For print, you can save files in more than one way, depending on what you want to accomplish. For this step, you will save as an EPS file. This is a good general solution for postscript printing or for the use of the image imposed in a layout program such as Quark. This works best with image elements that have a hard edge rather than a blend or drop shadow.
Turning the selection into a clipping path consists of three steps, and all can be found in the paths palette drop-down menu: Make Work Path, Save Path, and Clipping Path. Make Work Path converts the selection to a path; Save Path stores the path as a distinct path in the image; Clipping Path calls the Clipping Path dialog box (see Figure 2), which allows you to select the saved path to clip the image.
Use the defaults for now[me]defaults will generally work fine. For more information, see Special Edition Using Adobe Photoshop 6, pages 188189.
The Clipping Path dialog box allows you to pick a single path to define the clipped shape of the image. Everything outside the boundaries formed by the shape of the path is invisible.
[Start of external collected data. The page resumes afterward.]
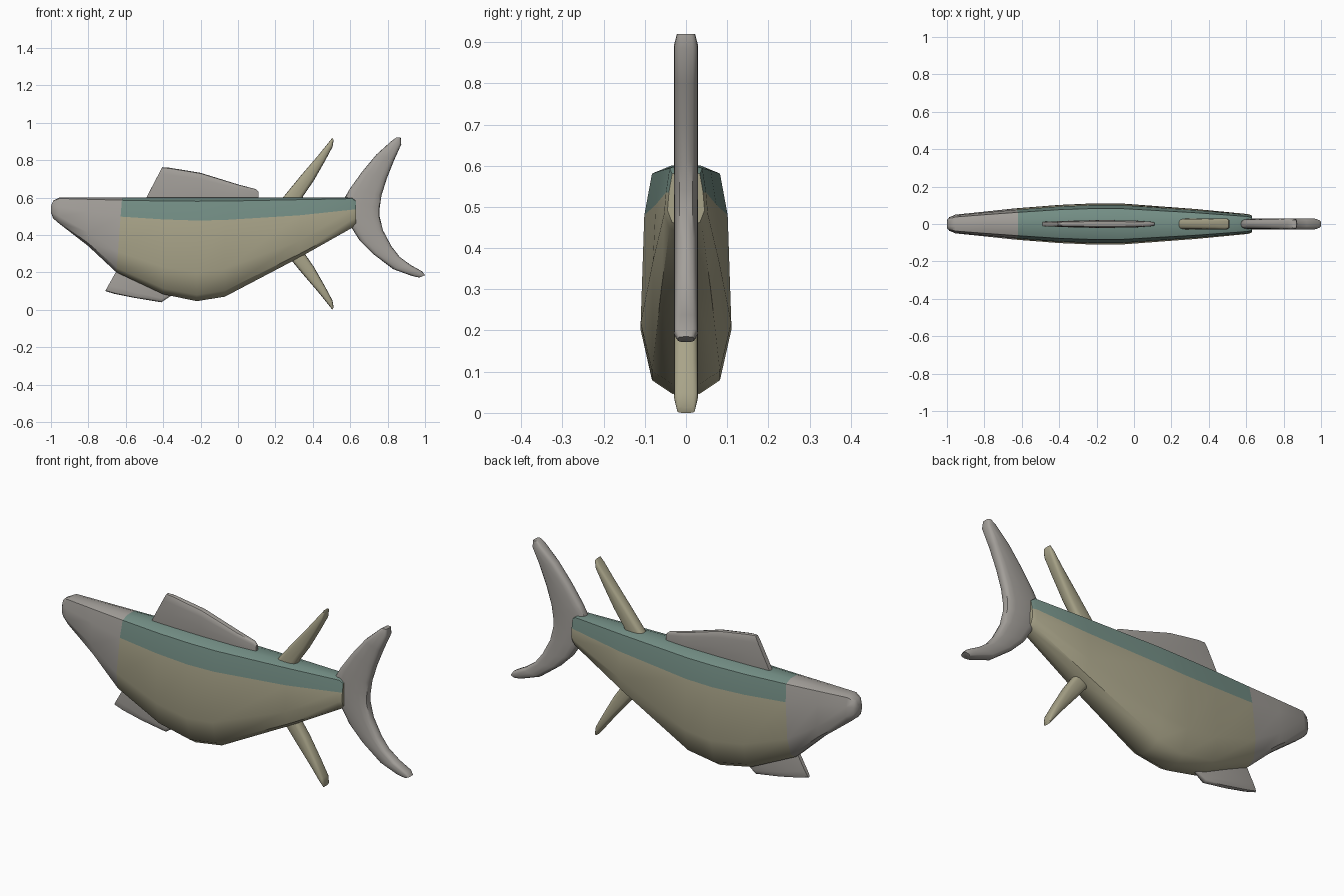
import bpy, bmesh, math

if "Cube" in bpy.data.objects:
    bpy.data.objects.remove(bpy.data.objects["Cube"])


def material(name, rgb):
    m = bpy.data.materials.new(name)
    m.diffuse_color = (*rgb, 1)
    m.use_nodes = True
    m.node_tree.nodes["Principled BSDF"].inputs["Base Color"].default_value = m.diffuse_color
    return m


GREY = material("fin grey", (0.37, 0.35, 0.325))
BEIGE = material("belly beige", (0.395, 0.37, 0.25))
TEAL = material("back teal", (0.175, 0.275, 0.238))


def loft(name, rings, mats, rule=None, angle=45):
    """Skin closed rings of equal length, cap both ends, smooth shade."""
    bm = bmesh.new()
    vs = [[bm.verts.new(p) for p in r] for r in rings]
    n = len(rings[0])
    for i in range(len(vs) - 1):
        for j in range(n):
            k = (j + 1) % n
            f = bm.faces.new((vs[i][j], vs[i][k], vs[i + 1][k], vs[i + 1][j]))
            if rule:
                f.material_index = rule(i, j)
    bm.faces.new(vs[0])
    cap = bm.faces.new(vs[-1])
    if rule:
        cap.material_index = 1
    bmesh.ops.recalc_face_normals(bm, faces=bm.faces)
    me = bpy.data.meshes.new(name)
    bm.to_mesh(me)
    bm.free()
    ob = bpy.data.objects.new(name, me)
    bpy.context.collection.objects.link(ob)
    for m in mats:
        me.materials.append(m)
    bpy.ops.object.select_all(action='DESELECT')
    ob.select_set(True)
    bpy.context.view_layer.objects.active = ob
    bpy.ops.object.shade_smooth_by_angle(angle=math.radians(angle))
    return ob


# Body: x, top z, bottom z, half width, z of the back/belly colour line
stations = [
    (-1.0, .555, .52, .022, .545), (-.988, .583, .488, .036, .55),
    (-.955, .6, .46, .05, .55), (-.80, .6, .34, .066, .525),
    (-.62, .6, .2, .083, .498), (-.40, .6, .083, .102, .483),
    (-.22, .6, .046, .11, .477), (-.07, .6, .07, .11, .48),
    (.33, .6, .28, .08, .505), (.61, .6, .438, .053, .535),
    (.63, .585, .455, .045, .535),
]


def body_ring(i):
    x, zt, zb, w, zg = stations[i]
    h = zt - zb
    half = [(.33, zt), (.75, zt - .036 * h), (.92, zg),
            (1, zb + .28 * h), (.75, zb + .06 * h), (.3, zb)]
    slant = -.03 if i == 4 else 0  # gill line leans back at the belly
    pts = [(x + slant * (zt - z) / h, w * y, z) for y, z in half]
    return pts + [(px, -y, z) for px, y, z in reversed(pts)]


def body_colour(i, j):
    if i < 4:
        return 0                                  # head
    return 2 if j in (0, 1, 9, 10, 11) else 1     # back / belly


loft("body", [body_ring(i) for i in range(len(stations))],
     [GREY, BEIGE, TEAL], body_colour)


def fin(name, pairs, thick, mat, power=.6, n=16):
    """Fin from (leading, trailing) edge pairs in xz with rounded sections."""
    spow = lambda v: math.copysign(abs(v) ** power, v)
    rings = []
    for k, (x0, z0, x1, z1) in enumerate(pairs):
        t = thick[k] if isinstance(thick, list) else thick
        ring = []
        for s in range(n):
            a = 2 * math.pi * s / n
            u = .5 + .5 * spow(math.cos(a))
            ring.append((x0 + (x1 - x0) * u, t * spow(math.sin(a)),
                         z0 + (z1 - z0) * u))
        rings.append(ring)
    return loft(name, rings, [mat])


# Forked tail
tail = [(.845, .92, .87, .92), (.82, .902, .873, .885), (.74, .83, .835, .80),
        (.665, .74, .795, .70), (.60, .65, .767, .61), (.565, .59, .757, .54),
        (.57, .5, .757, .5), (.60, .45, .775, .425), (.65, .37, .82, .34),
        (.72, .30, .865, .282), (.83, .217, .925, .238),
        (.93, .181, .985, .205), (.97, .172, 1.0, .185)]
fin("tail_fin", tail, [.022] + [.029] * 11 + [.02], GREY)

# Dorsal fin, swept from front to back
fin("dorsal_fin", [(-.51, .56, -.49, .6), (-.51, .56, -.405, .762),
                   (-.37, .56, -.37, .76), (-.2, .56, -.2, .732),
                   (0, .56, 0, .67), (.09, .56, .095, .645),
                   (.11, .56, .11, .63)],
    [.008, .012, .017, .021, .019, .012, .008], GREY, .5)

# Pelvic fin below the head
fin("pelvic_fin", [(-.62, .26, -.71, .1), (-.56, .26, -.66, .085),
                   (-.48, .2, -.55, .063), (-.40, .15, -.41, .04),
                   (-.34, .13, -.35, .08)],
    [.01, .016, .02, .016, .01], GREY, .5)

# Slim rear fins, mirrored above and below
slim = [(.19, .53, .32, .53), (.24, .6, .35, .61), (.34, .722, .405, .69),
        (.43, .827, .465, .795), (.485, .895, .505, .87), (.505, .92, .511, .905)]
fin("upper_rear_fin", slim, [.029] * 5 + [.022], BEIGE)
fin("lower_rear_fin", [(a, .92 - b, c, .92 - d) for a, b, c, d in slim],
    [.029] * 5 + [.022], BEIGE)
With the clipping path created, you are ready to remove the alpha channel. Go to the Channels menu, and drag the channel to the trashcan at the bottom of the palette.
When you save the image as EPS (choose File, Save As), there are actually several choices for type. For now, save it as Photoshop EPS, and use the defaults as they appear in the options.
Note that trying to save with the alpha channel won't work in EPS because channels in EPS are used for additional colors, and the selection (alpha/mask) will not have a color assigned. To use the mask with an EPS, what you need to do is load the mask as a selection (choose Select, Load Selection), and turn the selection into a clipping path.
This image can now be placed over other background images in a layout program. You may notice (depending on the program and version; older versions don't handle this as well) that the clipping may or may not be apparent when the file is added to the layout. You can test the clipping path by printing to a postscript printer.
If your intent is to simply put this image over another, it may be best to combine the images themselves in Photoshop (which may be geared more toward imposing images than a layout program).